:: Assigned task ::
Go through the listing below and show each line that has the word "degrees".

:: Data ::
□ □ □ □ □ □ □

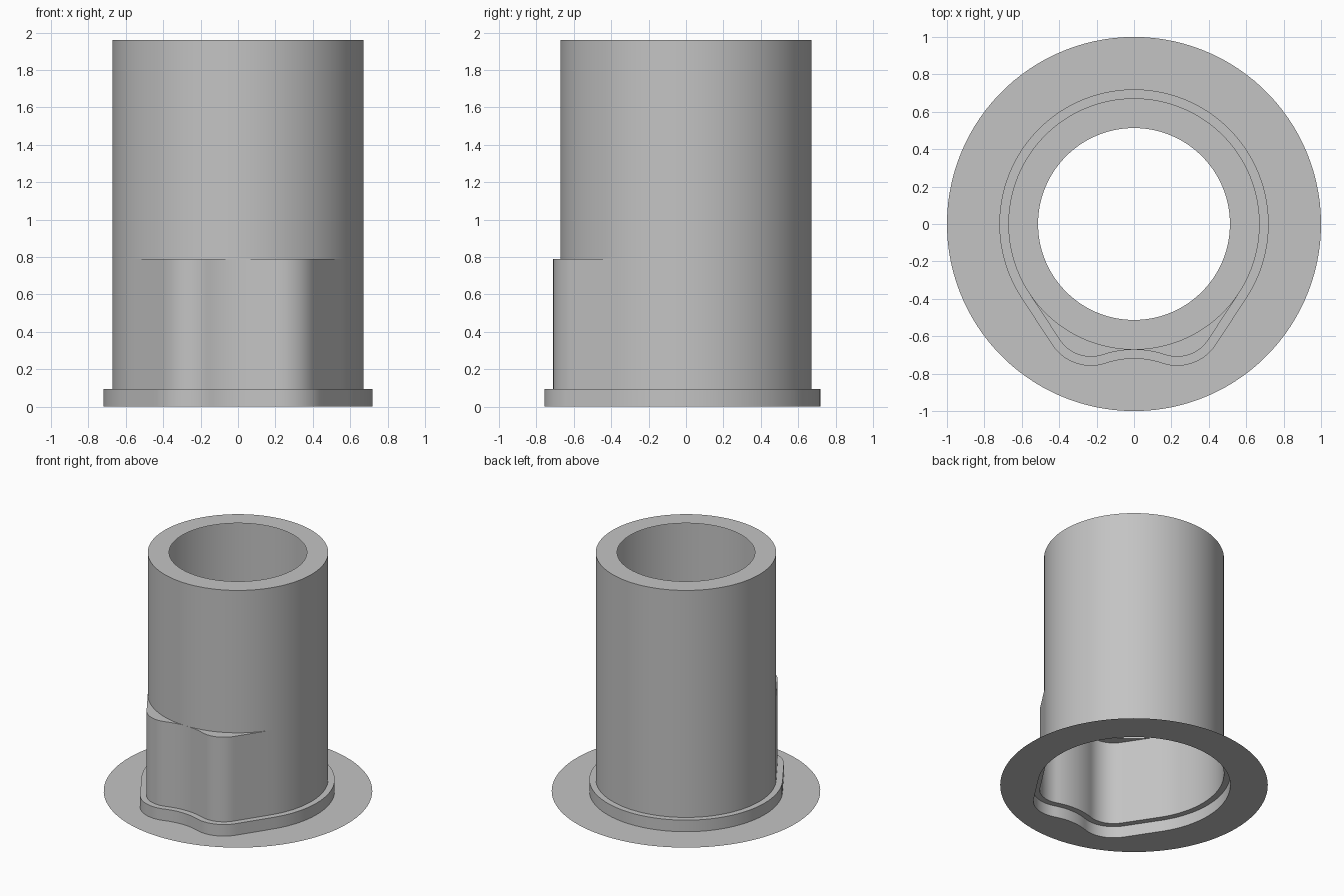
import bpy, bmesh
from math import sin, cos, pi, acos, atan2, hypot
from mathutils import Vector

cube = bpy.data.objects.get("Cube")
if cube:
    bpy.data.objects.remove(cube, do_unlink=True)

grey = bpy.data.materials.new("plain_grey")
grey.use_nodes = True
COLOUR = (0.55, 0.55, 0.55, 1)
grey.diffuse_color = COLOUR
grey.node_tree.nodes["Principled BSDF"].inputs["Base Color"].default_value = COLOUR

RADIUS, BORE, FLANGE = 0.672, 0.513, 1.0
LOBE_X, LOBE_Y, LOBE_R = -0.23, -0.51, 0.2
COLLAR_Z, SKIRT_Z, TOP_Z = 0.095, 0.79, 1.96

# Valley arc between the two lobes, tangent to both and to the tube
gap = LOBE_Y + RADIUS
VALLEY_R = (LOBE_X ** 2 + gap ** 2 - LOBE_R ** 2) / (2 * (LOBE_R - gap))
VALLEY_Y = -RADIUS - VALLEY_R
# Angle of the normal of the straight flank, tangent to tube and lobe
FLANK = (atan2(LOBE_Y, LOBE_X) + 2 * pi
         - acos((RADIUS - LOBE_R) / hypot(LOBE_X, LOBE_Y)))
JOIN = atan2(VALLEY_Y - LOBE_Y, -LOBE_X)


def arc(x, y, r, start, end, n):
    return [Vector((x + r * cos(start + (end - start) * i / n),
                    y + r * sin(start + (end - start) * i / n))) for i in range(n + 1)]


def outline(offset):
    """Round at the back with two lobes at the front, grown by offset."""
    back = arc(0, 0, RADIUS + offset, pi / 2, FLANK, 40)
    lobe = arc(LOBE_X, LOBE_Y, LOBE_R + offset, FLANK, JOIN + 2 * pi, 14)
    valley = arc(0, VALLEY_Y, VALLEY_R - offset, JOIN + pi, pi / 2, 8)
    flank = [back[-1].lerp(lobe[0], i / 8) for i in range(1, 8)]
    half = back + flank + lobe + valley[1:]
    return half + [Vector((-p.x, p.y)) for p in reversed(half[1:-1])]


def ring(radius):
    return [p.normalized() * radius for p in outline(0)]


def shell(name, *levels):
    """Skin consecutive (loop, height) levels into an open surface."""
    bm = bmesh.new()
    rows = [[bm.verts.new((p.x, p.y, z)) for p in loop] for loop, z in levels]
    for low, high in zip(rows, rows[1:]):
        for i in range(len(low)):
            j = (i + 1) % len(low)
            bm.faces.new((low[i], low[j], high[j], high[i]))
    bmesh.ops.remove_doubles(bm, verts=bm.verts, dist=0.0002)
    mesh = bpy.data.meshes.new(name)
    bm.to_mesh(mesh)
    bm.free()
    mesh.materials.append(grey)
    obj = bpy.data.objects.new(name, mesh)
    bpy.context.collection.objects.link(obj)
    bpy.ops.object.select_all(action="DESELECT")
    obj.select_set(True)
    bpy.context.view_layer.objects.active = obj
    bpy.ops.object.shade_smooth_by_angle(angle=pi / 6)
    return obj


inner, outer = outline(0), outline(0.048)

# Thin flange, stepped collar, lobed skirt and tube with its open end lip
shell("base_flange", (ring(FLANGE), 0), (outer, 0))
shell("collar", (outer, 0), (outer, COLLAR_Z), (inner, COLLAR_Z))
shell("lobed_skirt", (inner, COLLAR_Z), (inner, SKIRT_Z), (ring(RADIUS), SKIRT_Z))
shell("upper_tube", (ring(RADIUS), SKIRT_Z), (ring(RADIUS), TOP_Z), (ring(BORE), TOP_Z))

□ □ □ □ □ □ □

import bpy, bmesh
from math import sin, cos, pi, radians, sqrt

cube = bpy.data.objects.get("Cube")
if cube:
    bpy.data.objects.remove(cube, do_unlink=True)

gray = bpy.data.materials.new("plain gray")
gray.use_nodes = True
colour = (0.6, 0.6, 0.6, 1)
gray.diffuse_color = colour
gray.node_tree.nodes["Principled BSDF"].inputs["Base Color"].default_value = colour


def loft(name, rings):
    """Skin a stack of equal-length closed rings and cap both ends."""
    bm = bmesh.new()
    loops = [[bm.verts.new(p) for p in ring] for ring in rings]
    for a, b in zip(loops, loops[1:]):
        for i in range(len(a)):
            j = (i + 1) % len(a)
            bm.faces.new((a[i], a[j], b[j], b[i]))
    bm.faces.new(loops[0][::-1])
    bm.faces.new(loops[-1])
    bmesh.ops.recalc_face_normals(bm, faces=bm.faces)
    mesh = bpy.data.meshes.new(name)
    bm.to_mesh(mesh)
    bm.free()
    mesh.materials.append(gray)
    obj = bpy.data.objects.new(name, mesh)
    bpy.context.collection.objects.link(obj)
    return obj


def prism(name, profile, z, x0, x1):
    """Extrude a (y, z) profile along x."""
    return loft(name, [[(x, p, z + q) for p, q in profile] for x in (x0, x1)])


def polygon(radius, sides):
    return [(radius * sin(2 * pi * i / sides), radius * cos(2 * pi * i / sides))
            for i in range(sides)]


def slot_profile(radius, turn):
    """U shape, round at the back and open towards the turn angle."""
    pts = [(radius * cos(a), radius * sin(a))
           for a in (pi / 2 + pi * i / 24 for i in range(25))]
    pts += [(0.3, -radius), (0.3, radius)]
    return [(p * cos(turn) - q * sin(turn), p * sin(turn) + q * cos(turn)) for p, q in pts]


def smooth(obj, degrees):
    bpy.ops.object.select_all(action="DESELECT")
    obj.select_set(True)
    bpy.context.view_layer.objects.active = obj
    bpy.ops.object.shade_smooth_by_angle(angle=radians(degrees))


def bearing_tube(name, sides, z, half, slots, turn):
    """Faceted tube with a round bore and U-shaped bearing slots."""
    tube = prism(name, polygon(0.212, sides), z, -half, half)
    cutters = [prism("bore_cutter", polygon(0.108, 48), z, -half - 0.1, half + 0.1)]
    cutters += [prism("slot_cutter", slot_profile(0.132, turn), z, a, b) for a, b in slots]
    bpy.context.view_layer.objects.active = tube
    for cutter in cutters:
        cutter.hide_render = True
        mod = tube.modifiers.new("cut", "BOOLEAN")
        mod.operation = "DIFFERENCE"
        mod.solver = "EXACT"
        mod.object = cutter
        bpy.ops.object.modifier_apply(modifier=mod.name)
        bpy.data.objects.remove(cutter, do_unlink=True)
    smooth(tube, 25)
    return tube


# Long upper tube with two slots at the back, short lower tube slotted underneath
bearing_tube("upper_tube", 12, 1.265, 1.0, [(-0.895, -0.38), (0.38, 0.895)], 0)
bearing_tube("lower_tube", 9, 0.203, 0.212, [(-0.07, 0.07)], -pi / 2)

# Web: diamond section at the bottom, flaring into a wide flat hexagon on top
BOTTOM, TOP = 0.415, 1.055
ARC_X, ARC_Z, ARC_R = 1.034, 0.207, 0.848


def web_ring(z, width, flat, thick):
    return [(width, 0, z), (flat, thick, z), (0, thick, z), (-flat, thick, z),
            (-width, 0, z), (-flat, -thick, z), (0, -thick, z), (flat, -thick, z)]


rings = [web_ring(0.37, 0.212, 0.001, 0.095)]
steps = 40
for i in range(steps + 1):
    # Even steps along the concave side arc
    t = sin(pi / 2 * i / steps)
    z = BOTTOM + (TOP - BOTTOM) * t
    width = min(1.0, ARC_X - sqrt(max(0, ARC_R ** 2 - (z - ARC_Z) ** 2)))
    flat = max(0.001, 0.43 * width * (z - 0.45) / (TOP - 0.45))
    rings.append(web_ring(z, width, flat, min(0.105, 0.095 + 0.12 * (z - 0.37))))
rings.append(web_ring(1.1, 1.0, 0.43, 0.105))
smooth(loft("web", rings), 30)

□ □ □ □ □ □ □

:: Solution below ::
def smooth(obj, degrees):
    bpy.ops.object.shade_smooth_by_angle(angle=radians(degrees))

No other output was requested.